"Sales of Chinese rice are faring well, especially on weekends," the Seiyu official said, adding that the company is even getting inquiries from those who don't live near the stores where the imported product is being sold.
Foreign rice has so far been used to cover shortages of low-end domestic rice.
Seiyu will consider whether to expand the areas where it offers Jilin rice after seeing how sales fare over time, the official said.
Matsuya Foods Co., a major "gyudon" beef-on-rice chain, is offering a mix of Australian and Japanese rice at around 600 outlets in the Tokyo metropolitan area, or some 70 percent of all its locations.
"We haven't decided for how long we'll use the Aussie rice," a Matsuya spokesman said.
Kappa Create Co., which runs the Kappa-Sushi restaurant chain, offered California rice for about a month starting in mid-February on a trial basis at its outlet in Yono, Saitama Prefecture.
Although the origin of the rice was indicated at the outlets, the company received no major complaints from diners, an official said.
At this point the sushi chain has no plans to serve California rice at all of its outlets, the official added.
Meanwhile, Shoichi Ito, a professor at the Kyushu University Graduate School and an agricultural expert well-versed on foreign rice, hails the trend.

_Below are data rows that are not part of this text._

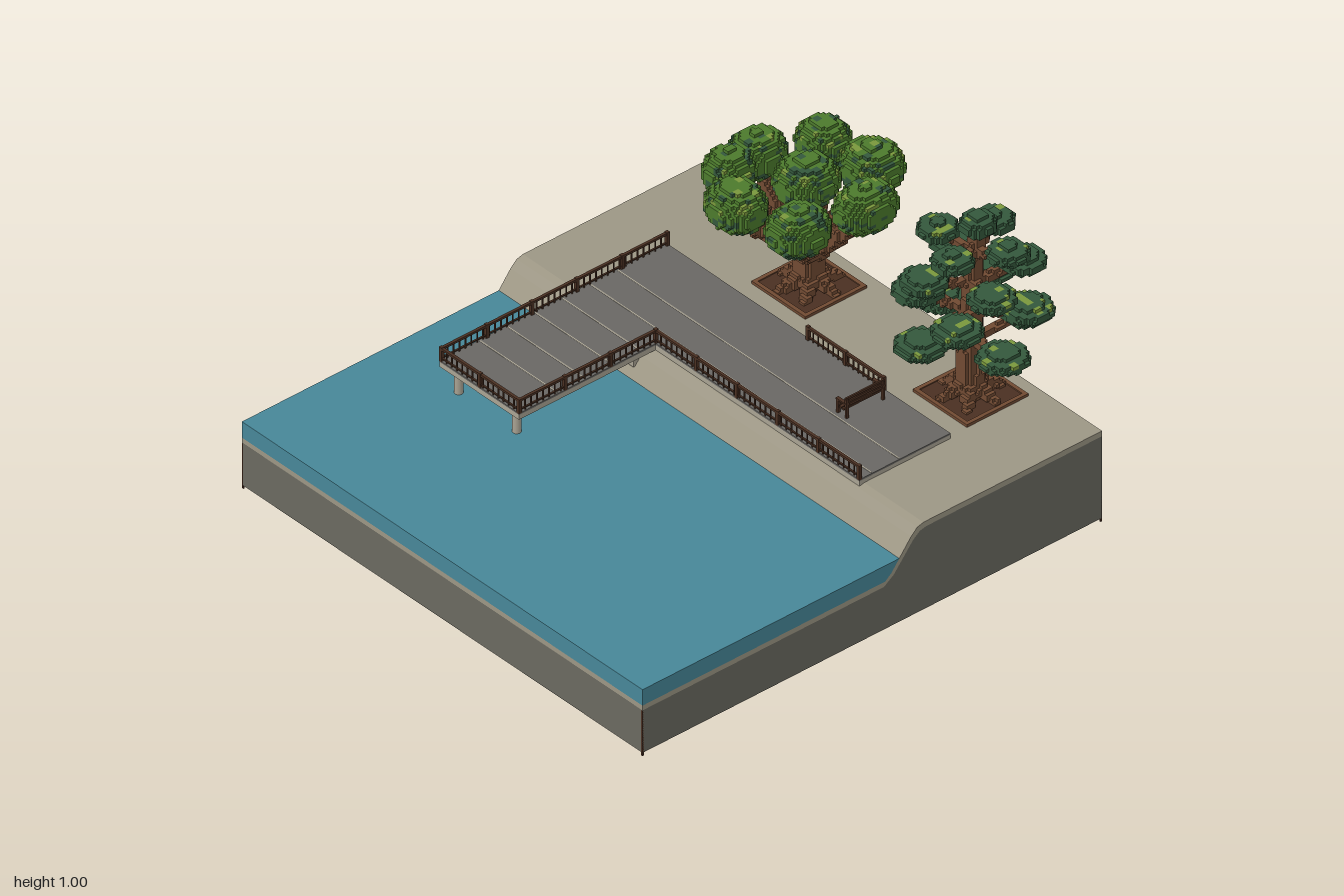
import * as THREE from 'three';

const mat = (name, color) => Object.assign(new THREE.MeshStandardMaterial({ color }), { name });
const M = {
  water: mat('water', 0x478798), sand: mat('sand', 0x9c9684), stone: mat('stone', 0x6a6960),
  deck: mat('deck', 0x696763), pale: mat('pale concrete', 0xaaa494), wood: mat('dark wood', 0x4a3022),
  bark: mat('bark', 0x704a32), leaf: mat('leaf green', 0x4c7a2c), pine: mat('pine green', 0x34583c),
  tip: mat('leaf tips', 0x7a983c),
};

function add(parent, name, geometry, material, x = 0, y = 0, z = 0) {
  const m = new THREE.Mesh(geometry, material);
  m.name = name;
  m.position.set(x, y, z);
  parent.add(m);
  return m;
}

// Box given by its minimum and maximum on each axis
function box(parent, name, material, x0, x1, y0, y1, z0, z1) {
  return add(parent, name, new THREE.BoxGeometry(x1 - x0, y1 - y0, z1 - z0), material,
    (x0 + x1) / 2, (y0 + y1) / 2, (z0 + z1) / 2);
}

function group(parent, name) {
  const g = new THREE.Group();
  g.name = name;
  parent.add(g);
  return g;
}

const HALF = 0.93, EAST = 0.865;

// A shore cross-section swept from back to front
function sweep(parent, name, points, material) {
  const shape = new THREE.Shape(points.map(p => new THREE.Vector2(...p)));
  add(parent, name, new THREE.ExtrudeGeometry(shape, { depth: HALF * 2, bevelEnabled: false }), material, 0, 0, -HALF);
}

function buildGround(root) {
  const g = group(root, 'ground');
  const top = [[-1, 0.19], [-0.015, 0.19], [0.01, 0.21], [0.09, 0.31], [0.115, 0.333], [0.14, 0.34], [EAST, 0.34]];
  const under = [[-1, 0.172], [-0.02, 0.172], [0.02, 0.2], [0.1, 0.295], [0.125, 0.314], [0.15, 0.32], [EAST, 0.32]];
  sweep(g, 'bedrock', [[-1, 0.012], [EAST, 0.012], ...under.slice().reverse()], M.stone);
  sweep(g, 'sandLayer', [...under, ...top.slice().reverse()], M.sand);
  sweep(g, 'water', [[-1, 0.19], [-0.015, 0.19], [0.01, 0.21], [0.042, 0.25], [-1, 0.25]], M.water);
  for (const x of [-1, EAST - 0.006])
    for (const z of [-HALF, HALF - 0.006])
      box(g, 'cornerPost', M.wood, x, x + 0.006, 0, 0.17, z, z + 0.006);
}

// Railing between two points along x or z
function railing(parent, x0, z0, x1, z1) {
  const g = group(parent, 'railing');
  const len = Math.hypot(x1 - x0, z1 - z0);
  const bar = (name, y, h, w) => box(g, name, M.wood, Math.min(x0, x1) - w, Math.max(x0, x1) + w,
    y - h, y + h, Math.min(z0, z1) - w, Math.max(z0, z1) + w);
  bar('topRail', 0.405, 0.004, 0.005);
  bar('bottomRail', 0.37, 0.002, 0.003);
  const upright = (name, t, w, top) => {
    const x = x0 + (x1 - x0) * t, z = z0 + (z1 - z0) * t;
    box(g, name, M.wood, x - w, x + w, 0.358, top, z - w, z + w);
  };
  const posts = Math.max(1, Math.round(len / 0.188));
  for (let i = 0; i <= posts; i++) upright('post', i / posts, 0.006, 0.411);
  const bars = Math.round(len / 0.024);
  for (let i = 1; i < bars; i++) upright('baluster', i / bars, 0.002, 0.403);
}

function buildPier(root) {
  const g = group(root, 'pier');
  // L-shaped slab and its paved top
  const slab = [[0.12, 0.49, -0.29, 0.655], [-0.435, 0.49, -0.66, -0.29]];
  for (const [x0, x1, z0, z1] of slab) {
    box(g, 'slab', M.pale, x0, x1, 0.336, 0.354, z0, z1);
    box(g, 'paving', M.deck, x0, x1, 0.354, 0.36, z0, z1);
  }
  // Pale joints across the paving
  for (let i = 0; i < 6; i++) {
    const x = -0.275 + i * 0.112;
    box(g, 'joint', M.pale, x - 0.0025, x + 0.0025, 0.359, 0.3608, -0.655, x > 0.13 ? 0.65 : -0.295);
  }
  // Piles in the water and short supports on the bank
  for (const z of [-0.61, -0.34]) {
    add(g, 'pile', new THREE.CylinderGeometry(0.015, 0.015, 0.155, 12), M.pale, -0.4, 0.263, z);
    box(g, 'pileCap', M.pale, -0.42, -0.38, 0.325, 0.337, z - 0.02, z + 0.02);
    box(g, 'bankSupport', M.pale, 0.06, 0.09, 0.28, 0.337, z - 0.015, z + 0.015);
  }
  railing(g, -0.43, -0.655, 0.485, -0.655);
  railing(g, -0.43, -0.655, -0.43, -0.295);
  railing(g, -0.43, -0.295, 0.125, -0.295);
  railing(g, 0.125, -0.295, 0.125, 0.65);
  railing(g, 0.485, 0, 0.485, 0.35);
}

function buildBench(root) {
  const g = group(root, 'bench');
  for (const x of [0.305, 0.452]) {
    box(g, 'frontLeg', M.wood, x - 0.005, x + 0.005, 0.36, 0.41, 0.342, 0.35);
    box(g, 'backLeg', M.wood, x - 0.005, x + 0.005, 0.36, 0.43, 0.382, 0.39);
    box(g, 'armrest', M.wood, x - 0.006, x + 0.006, 0.408, 0.414, 0.34, 0.39);
  }
  for (const z of [0.346, 0.359, 0.372]) box(g, 'seatSlat', M.wood, 0.3, 0.457, 0.384, 0.39, z - 0.005, z + 0.005);
  for (const y of [0.405, 0.417, 0.429]) box(g, 'backSlat', M.wood, 0.3, 0.457, y - 0.004, y + 0.004, 0.38, 0.386);
}

// Blocky tree sculpting: fill grid cells, then draw only the exposed faces
const S = 0.0118;
const hash = (a, b, c) => {
  const v = Math.sin(a * 12.99 + b * 78.23 + c * 37.72) * 43758.55;
  return v - Math.floor(v);
};

class Blocks {
  constructor() { this.cells = new Map(); }
  fill(min, max, test) {
    const [a, b] = [min.map(v => Math.floor(v / S)), max.map(v => Math.ceil(v / S))];
    for (let i = a[0]; i <= b[0]; i++)
      for (let j = a[1]; j <= b[1]; j++)
        for (let k = a[2]; k <= b[2]; k++) {
          const m = test((i + 0.5) * S, (j + 0.5) * S, (k + 0.5) * S, i, j, k);
          if (m) this.cells.set(`${i},${j},${k}`, m);
        }
  }
  // Tapered limb from p to q
  limb(p, q, r0, r1) {
    const P = new THREE.Vector3(...p), d = new THREE.Vector3(...q).sub(P), v = new THREE.Vector3();
    const r = Math.max(r0, r1), L = d.lengthSq();
    this.fill(p.map((c, n) => Math.min(c, q[n]) - r), p.map((c, n) => Math.max(c, q[n]) + r), (x, y, z) => {
      v.set(x, y, z).sub(P);
      const t = Math.min(1, Math.max(0, v.dot(d) / L));
      return y > 0.34 && v.addScaledVector(d, -t).length() < r0 + (r1 - r0) * t && 'bark';
    });
  }
  // Leafy ellipsoid with scattered bright tips
  puff(c, r, main, shade) {
    this.fill(c.map((v, n) => v - r[n]), c.map((v, n) => v + r[n]), (x, y, z, i, j, k) => {
      const h = (y - c[1]) / r[1];
      if (((x - c[0]) / r[0]) ** 2 + h * h + ((z - c[2]) / r[2]) ** 2 > 1) return null;
      const n = hash(i >> 1, j, k >> 1);
      return h > 0.1 && n > 0.9 ? 'tip' : n < (h < 0 ? 0.3 : 0.1) ? shade : main;
    });
  }
  build(parent, names) {
    const out = {};
    for (const [key, m] of this.cells) {
      const c = key.split(',').map(Number);
      const o = out[m] ??= { pos: [], nor: [], idx: [] };
      for (let d = 0; d < 3; d++)
        for (const s of [1, -1]) {
          const n = [0, 0, 0];
          n[d] = s;
          if (this.cells.has(c.map((v, a) => v + n[a]).join())) continue;
          const base = o.pos.length / 3;
          for (const [u, w] of [[0, 0], [1, 0], [1, 1], [0, 1]]) {
            const p = c.slice();
            p[d] += s > 0 ? 1 : 0;
            p[(d + 1) % 3] += u;
            p[(d + 2) % 3] += w;
            o.pos.push(...p.map(v => v * S));
            o.nor.push(...n);
          }
          o.idx.push(...(s > 0 ? [0, 1, 2, 0, 2, 3] : [0, 2, 1, 0, 3, 2]).map(v => v + base));
        }
    }
    for (const [m, o] of Object.entries(out)) {
      const geo = new THREE.BufferGeometry();
      geo.setAttribute('position', new THREE.Float32BufferAttribute(o.pos, 3));
      geo.setAttribute('normal', new THREE.Float32BufferAttribute(o.nor, 3));
      geo.setIndex(o.idx);
      add(parent, names[m], geo, M[m]);
    }
  }
}

// Planting bed and spreading roots shared by both trees
function treeBase(g, b, x, z) {
  box(g, 'plantingBed', M.wood, x - 0.115, x + 0.115, 0.335, 0.346, z - 0.115, z + 0.115);
  for (const s of [-1, 1]) {
    box(g, 'bedEdge', M.bark, x + s * 0.118 - 0.007, x + s * 0.118 + 0.007, 0.335, 0.35, z - 0.125, z + 0.125);
    box(g, 'bedEdge', M.bark, x - 0.125, x + 0.125, 0.335, 0.35, z + s * 0.118 - 0.007, z + s * 0.118 + 0.007);
  }
  for (let i = 0; i < 6; i++) {
    const a = i * Math.PI / 3 + 0.3;
    b.limb([x, 0.4, z], [x + Math.cos(a) * 0.1, 0.345, z + Math.sin(a) * 0.1], 0.033, 0.014);
  }
}

function buildBroadTree(root) {
  const g = group(root, 'broadTree'), b = new Blocks(), x = 0.69, z = -0.23;
  treeBase(g, b, x, z);
  b.limb([x, 0.34, z], [x, 0.52, z], 0.045, 0.042);
  // Puff centre, then horizontal radii
  const puffs = [[0.68, 0.745, -0.23, 0.105, 0.1], [0.67, 0.73, -0.45, 0.1, 0.085], [0.87, 0.725, -0.37, 0.085, 0.09],
    [0.9, 0.72, -0.18, 0.1, 0.105], [0.735, 0.73, -0.02, 0.11, 0.085], [0.51, 0.72, -0.075, 0.105, 0.095],
    [0.455, 0.715, -0.3, 0.09, 0.105], [0.545, 0.73, -0.435, 0.085, 0.08]];
  for (const [px, py, pz] of puffs) b.limb([x, 0.46, z], [px, py - 0.04, pz], 0.036, 0.024);
  for (const [px, py, pz, rx, rz] of puffs) b.puff([px, py, pz], [rx, 0.08, rz], 'leaf', 'pine');
  b.build(g, { bark: 'trunk', leaf: 'foliage', pine: 'shadedLeaves', tip: 'brightLeaves' });
}

function buildTieredTree(root) {
  const g = group(root, 'tieredTree'), b = new Blocks(), x = 0.69, z = 0.52;
  treeBase(g, b, x, z);
  b.limb([x, 0.34, z], [x, 0.6, z], 0.046, 0.036);
  b.limb([x, 0.6, z], [x + 0.025, 0.95, z], 0.036, 0.02);
  // Height, spread, pad radius and turn of each tier
  const tiers = [[0.585, 0.185, 0.082, 0.2], [0.692, 0.175, 0.08, 1.0], [0.8, 0.16, 0.075, 0.35], [0.912, 0.125, 0.066, 1.25]];
  for (const [y, spread, r, turn] of tiers)
    for (let i = 0; i < 4; i++) {
      const a = turn + i * Math.PI / 2;
      const p = [x + 0.01 + Math.cos(a) * spread, y, z + Math.sin(a) * spread];
      b.limb([x + 0.01, y - 0.04, z], [p[0], y - 0.012, p[2]], 0.018, 0.011);
      b.puff(p, [r, 0.028, r], 'pine', 'pine');
    }
  b.puff([x + 0.03, 0.966, z], [0.06, 0.035, 0.055], 'pine', 'pine');
  b.build(g, { bark: 'trunk', pine: 'foliagePads', tip: 'brightLeaves' });
}

export function createModel() {
  const root = new THREE.Group();
  root.name = 'waterfrontPark';
  [buildGround, buildPier, buildBench, buildBroadTree, buildTieredTree].forEach(f => f(root));
  return root;
}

"It's a good thing for various types of foreign rice to be used in Japan because there is high-quality rice from outside Japan as well," he said.
For foreign rice to become entrenched in the Japanese market, however, "it is important to make sure there are no safety problems, such as contamination with outside materials," he pointed out.